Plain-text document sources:
++++++++++++++++++++

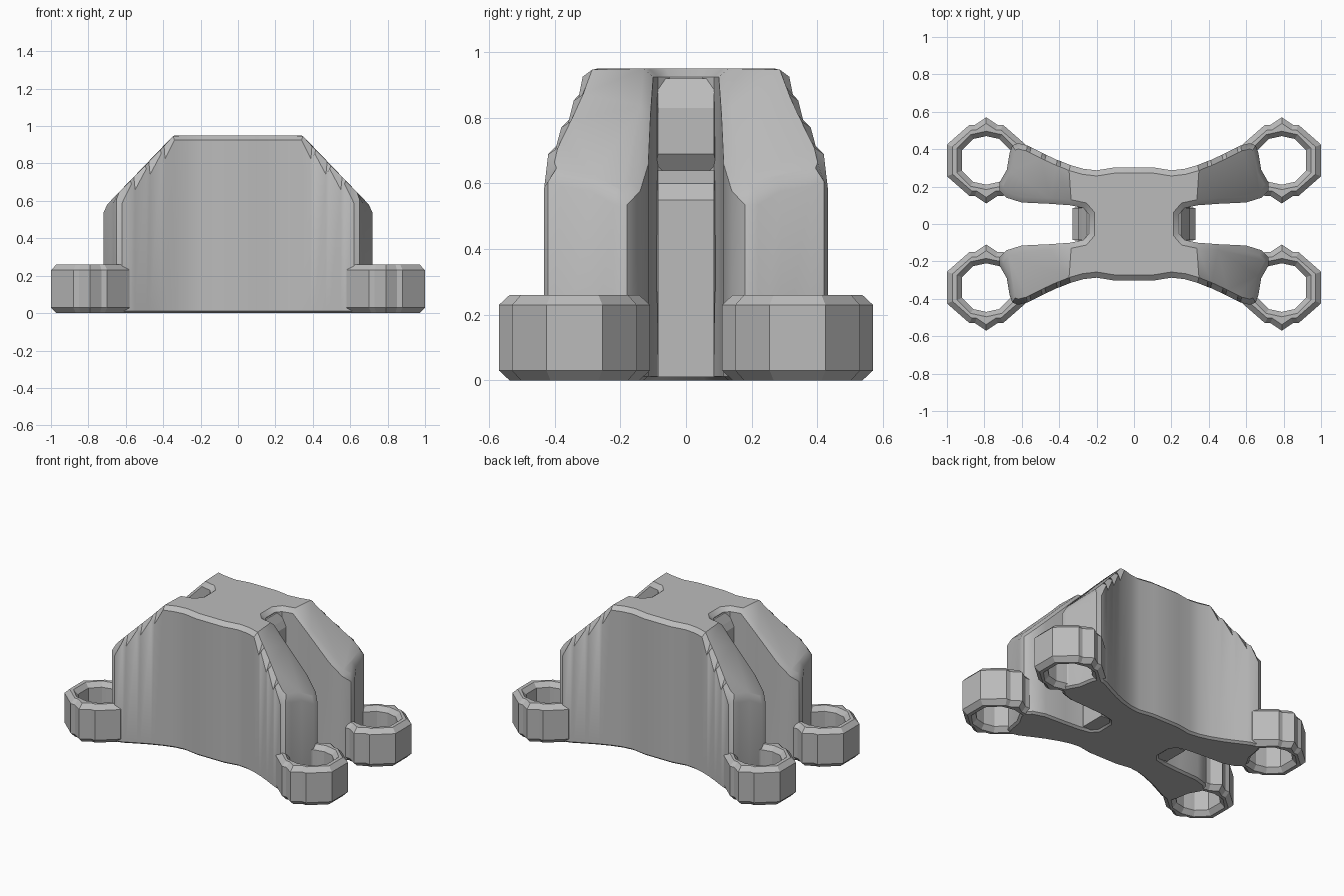
import bpy, bmesh

cube = bpy.data.objects.get("Cube")
if cube:
    bpy.data.objects.remove(cube)

grey = bpy.data.materials.new("plain_grey")
grey.use_nodes = True
colour = (0.5, 0.5, 0.5, 1)
grey.diffuse_color = colour
grey.node_tree.nodes["Principled BSDF"].inputs["Base Color"].default_value = colour


def finish(bm, name, smooth=False):
    bmesh.ops.recalc_face_normals(bm, faces=bm.faces[:])
    mesh = bpy.data.meshes.new(name)
    bm.to_mesh(mesh)
    bm.free()
    mesh.materials.append(grey)
    obj = bpy.data.objects.new(name, mesh)
    bpy.context.collection.objects.link(obj)
    if smooth:
        bpy.ops.object.select_all(action="DESELECT")
        obj.select_set(True)
        bpy.context.view_layer.objects.active = obj
        bpy.ops.object.shade_smooth_by_angle(angle=0.6)
    return obj


def four_way(quarter):
    """Complete a quarter outline by mirroring it across x and y."""
    flip = quarter[::-1]
    return (quarter + [(-x, y) for x, y in flip]
            + [(-x, -y) for x, y in quarter] + [(x, -y) for x, y in flip])


def bridge(bm, a, b):
    for i in range(len(a)):
        j = (i + 1) % len(a)
        bm.faces.new((a[i], a[j], b[j], b[i]))


# Main body: four flared arms with sloping shoulders
SHOULDER = 0.34
quarter = [(0.24, 0.05), (0.27, 0.085), (0.34, 0.1), (0.45, 0.108), (0.6, 0.115),
           (0.68, 0.14), (0.72, 0.18), (0.72, 0.22), (0.68, 0.29), (0.665, 0.38),
           (0.65, 0.42), (0.62, 0.432), (0.57, 0.42), (0.55, 0.41), (0.49, 0.38),
           (0.47, 0.37), (0.41, 0.342), (0.39, 0.335), (0.34, 0.315),
           (0.27, 0.295), (0.2, 0.287), (0.1, 0.303)]
outline = four_way(quarter)
n = len(quarter)


def roof(x):
    return 0.95 - max(0, abs(x) - SHOULDER) * 1.026


bm = bmesh.new()
low = [bm.verts.new((x, y, 0)) for x, y in outline]
high = [bm.verts.new((x, y, roof(x))) for x, y in outline]
bridge(bm, low, high)
floor = [bm.faces.new(low[::-1])]
caps = [bm.faces.new([v for v in high if abs(v.co.x) <= SHOULDER + 1e-5])]
for k in range(4):
    arm = high[k * n:(k + 1) * n]
    caps.append(bm.faces.new([v for v in arm if abs(v.co.x) >= SHOULDER - 1e-5]))
bmesh.ops.recalc_face_normals(bm, faces=bm.faces[:])

# Chamfered rims, with small stair steps along the outer shoulders
bmesh.ops.inset_region(bm, faces=caps, thickness=0.03, use_even_offset=True)
bmesh.ops.inset_region(bm, faces=floor, thickness=0.015, use_even_offset=True)
inner = {v for f in caps + floor for v in f.verts}
stepped = [0.39, 0.47, 0.55, 0.62]
for v in bm.verts:
    if v in inner:
        continue
    if v.co.z < 0.1:
        v.co.z = 0.012
    else:
        outer = abs(v.co.y) > 0.32
        step = outer and any(abs(abs(v.co.x) - s) < 0.005 for s in stepped)
        v.co.z -= 0.075 if step else 0.025
finish(bm, "body", smooth=True)

# Stepped wall at the back of each side slot
wall = [(0.1, 0.01), (0.33, 0.01), (0.33, 0.55), (0.29, 0.6), (0.29, 0.64),
        (0.26, 0.64), (0.3, 0.69), (0.3, 0.83), (0.28, 0.87), (0.25, 0.92), (0.1, 0.92)]
for side, name in ((1, "left_slot_wall"), (-1, "right_slot_wall")):
    bm = bmesh.new()
    rings = []
    for s in (-1, 1):
        rings.append([bm.verts.new((side * x, s * (0.095 if x < 0.28 else 0.085), z))
                      for x, z in wall])
    bridge(bm, *rings)
    for ring in rings:
        bm.faces.new(ring)
    finish(bm, name)

# Mounting rings: faceted outer wall, chamfered edges, octagonal hole
outer_q = [(0.21, 0.085), (0.09, 0.19), (0.06, 0.19)]
hole_q = [(0.13, 0.055), (0.07, 0.115), (0.045, 0.12)]


def ring_outline(quarter, tip, scale):
    pts = four_way(quarter)
    pts.insert(9, (0, -tip))
    pts.insert(3, (0, tip))
    return [(x * scale, y * scale) for x, y in pts]


def mounting_ring(name, cx, cy):
    sections = [(outer_q, 0.23, 1, 0.03), (outer_q, 0.23, 1, 0.23),
                (outer_q, 0.23, 0.86, 0.26), (hole_q, 0.13, 1.2, 0.26),
                (hole_q, 0.13, 1, 0.23), (hole_q, 0.13, 1, 0.03),
                (hole_q, 0.13, 1.2, 0), (outer_q, 0.23, 0.86, 0)]
    bm = bmesh.new()
    loops = [[bm.verts.new((cx + x, cy + y, z)) for x, y in ring_outline(q, tip, s)]
             for q, tip, s, z in sections]
    for i in range(len(loops)):
        bridge(bm, loops[i], loops[(i + 1) % len(loops)])
    finish(bm, name)


for sx, side in ((1, "left"), (-1, "right")):
    for sy, end in ((-1, "front"), (1, "back")):
        mounting_ring(f"{end}_{side}_mounting_ring", sx * 0.79, sy * 0.34)
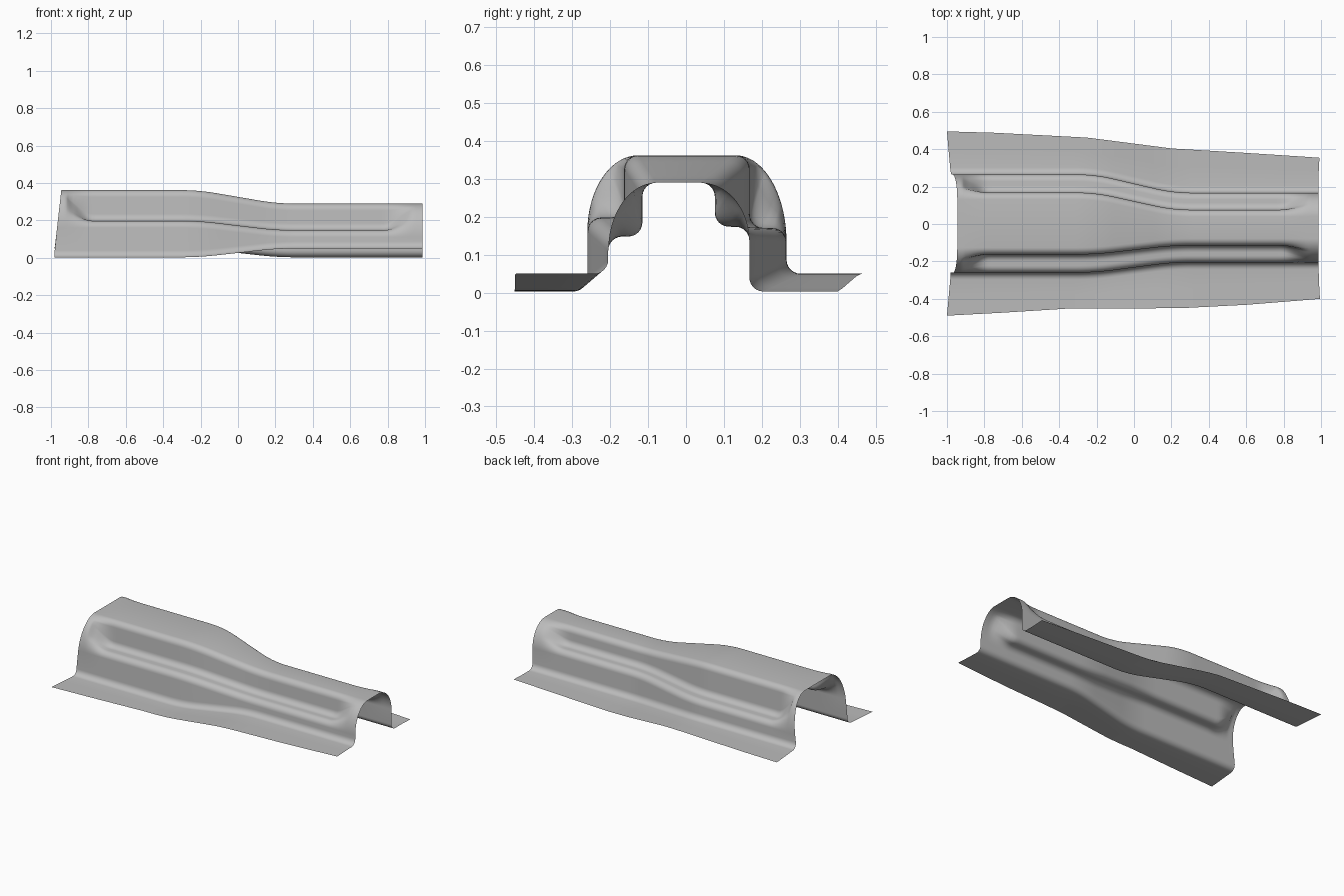
import bpy, bmesh, math
from mathutils import Vector

cube = bpy.data.objects.get("Cube")
if cube:
    bpy.data.objects.remove(cube, do_unlink=True)

STEPS = 6      # segments per bend
BEND = 0.037   # bend radius of the sheet


def clamp(t):
    return max(0.0, min(1.0, t))


def ramp(x):
    # straight slope with softened ends
    offsets = [-0.08, -0.04, 0, 0.04, 0.08]
    return sum(clamp((x + d + 0.21) / 0.42) for d in offsets) / len(offsets)


def along(points, x):
    # piecewise linear lookup
    for (xa, a), (xb, b) in zip(points, points[1:]):
        if x <= xb:
            break
    return a + (b - a) * clamp((x - xa) / (xb - xa))


def fillet(prev, corner, nxt):
    # rounded right-angle bend
    a = (prev - corner).normalized() * BEND
    b = (nxt - corner).normalized() * BEND
    angles = [math.pi / 2 * i / STEPS for i in range(STEPS + 1)]
    return [corner + a * (1 - math.sin(t)) + b * (1 - math.cos(t)) for t in angles]


# each value: (large end, small end)
SIDES = {
    -1: dict(wall=(0.26, 0.205), inner=(0.163, 0.115), flange=(0.003, 0.05), ledge=(0.198, 0.148),
             rim=[(-1, 0.49), (-0.7, 0.474), (-0.35, 0.452), (0.25, 0.45), (0.6, 0.432), (1, 0.4)]),
    1: dict(wall=(0.265, 0.167), inner=(0.168, 0.076), flange=(0.05, 0.003), ledge=(0.17, 0.174),
            rim=[(-1, 0.495), (-0.75, 0.488), (-0.25, 0.462), (0.2, 0.404), (0.6, 0.38), (1, 0.354)]),
}


def half_section(x, side):
    # from the outer rim up to the crown edge
    s, t = SIDES[side], ramp(x)
    wall, inner, flange, ledge = [
        s[k][0] + (s[k][1] - s[k][0]) * t for k in ("wall", "inner", "flange", "ledge")]
    top = 0.362 + (0.29 - 0.362) * t
    rim = Vector((along(s["rim"], x), flange))
    foot, shoulder = Vector((wall, flange)), Vector((wall, ledge))
    nook, crown = Vector((inner, ledge)), Vector((inner, top))
    stepped = fillet(foot, shoulder, nook) + fillet(shoulder, nook, crown)
    stepped += fillet(nook, crown, Vector((0, top)))

    # plain arch at both ends, stepped bead between
    centre = Vector((inner - BEND, ledge - BEND))
    count = len(stepped) - 1
    arch = [centre + Vector(((wall - centre.x) * math.cos(a), (top - centre.y) * math.sin(a)))
            for a in (math.pi / 2 * i / count for i in range(count + 1))]
    bead = clamp((0.95 - abs(x)) / 0.17)
    bead = bead * bead * (3 - 2 * bead)
    upper = [p.lerp(q, bead) for p, q in zip(arch, stepped)]
    flat = fillet(rim, foot, shoulder)
    return [rim, rim.lerp(flat[0], 0.5)] + flat + upper


def trimmed(x, y, z):
    # slanted cut at the ends
    if abs(x) <= 0.9:
        return x
    spread = 0.02 * clamp((abs(y) - 0.27) / 0.22)
    if x < 0:
        end = 0.98 - 0.035 * clamp((z - 0.05) / 0.31) + spread
    else:
        end = 0.987 + spread * 0.6
    return math.copysign(0.9 + (abs(x) - 0.9) / 0.1 * (end - 0.9), x)


# formed sheet
bm = bmesh.new()
rows = []
ROWS = 100
for i in range(ROWS + 1):
    x = -1 + 2 * i / ROWS
    front = [(-p.x, p.y) for p in half_section(x, -1)]
    back = [(p.x, p.y) for p in reversed(half_section(x, 1))]
    rows.append([bm.verts.new((trimmed(x, y, z), y, z)) for y, z in front + back])
for r, n in zip(rows, rows[1:]):
    for j in range(len(r) - 1):
        bm.faces.new((r[j], n[j], n[j + 1], r[j + 1]))
bm.normal_update()

mesh = bpy.data.meshes.new("formed_channel")
bm.to_mesh(mesh)
bm.free()
channel = bpy.data.objects.new("formed_channel", mesh)
bpy.context.collection.objects.link(channel)

# bare sheet colour
grey = bpy.data.materials.new("sheet_grey")
grey.use_nodes = True
colour = (0.5, 0.5, 0.5, 1)
grey.diffuse_color = colour
grey.node_tree.nodes["Principled BSDF"].inputs["Base Color"].default_value = colour
mesh.materials.append(grey)

bpy.ops.object.select_all(action="DESELECT")
channel.select_set(True)
bpy.context.view_layer.objects.active = channel
bpy.ops.object.shade_smooth_by_angle(angle=math.radians(50))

++++++++++++++++++++

### Description of the task
Each line above that contains the string "upper" should be copied.

### Written reply
    upper = [p.lerp(q, bead) for p, q in zip(arch, stepped)]
    return [rim, rim.lerp(flat[0], 0.5)] + flat + upper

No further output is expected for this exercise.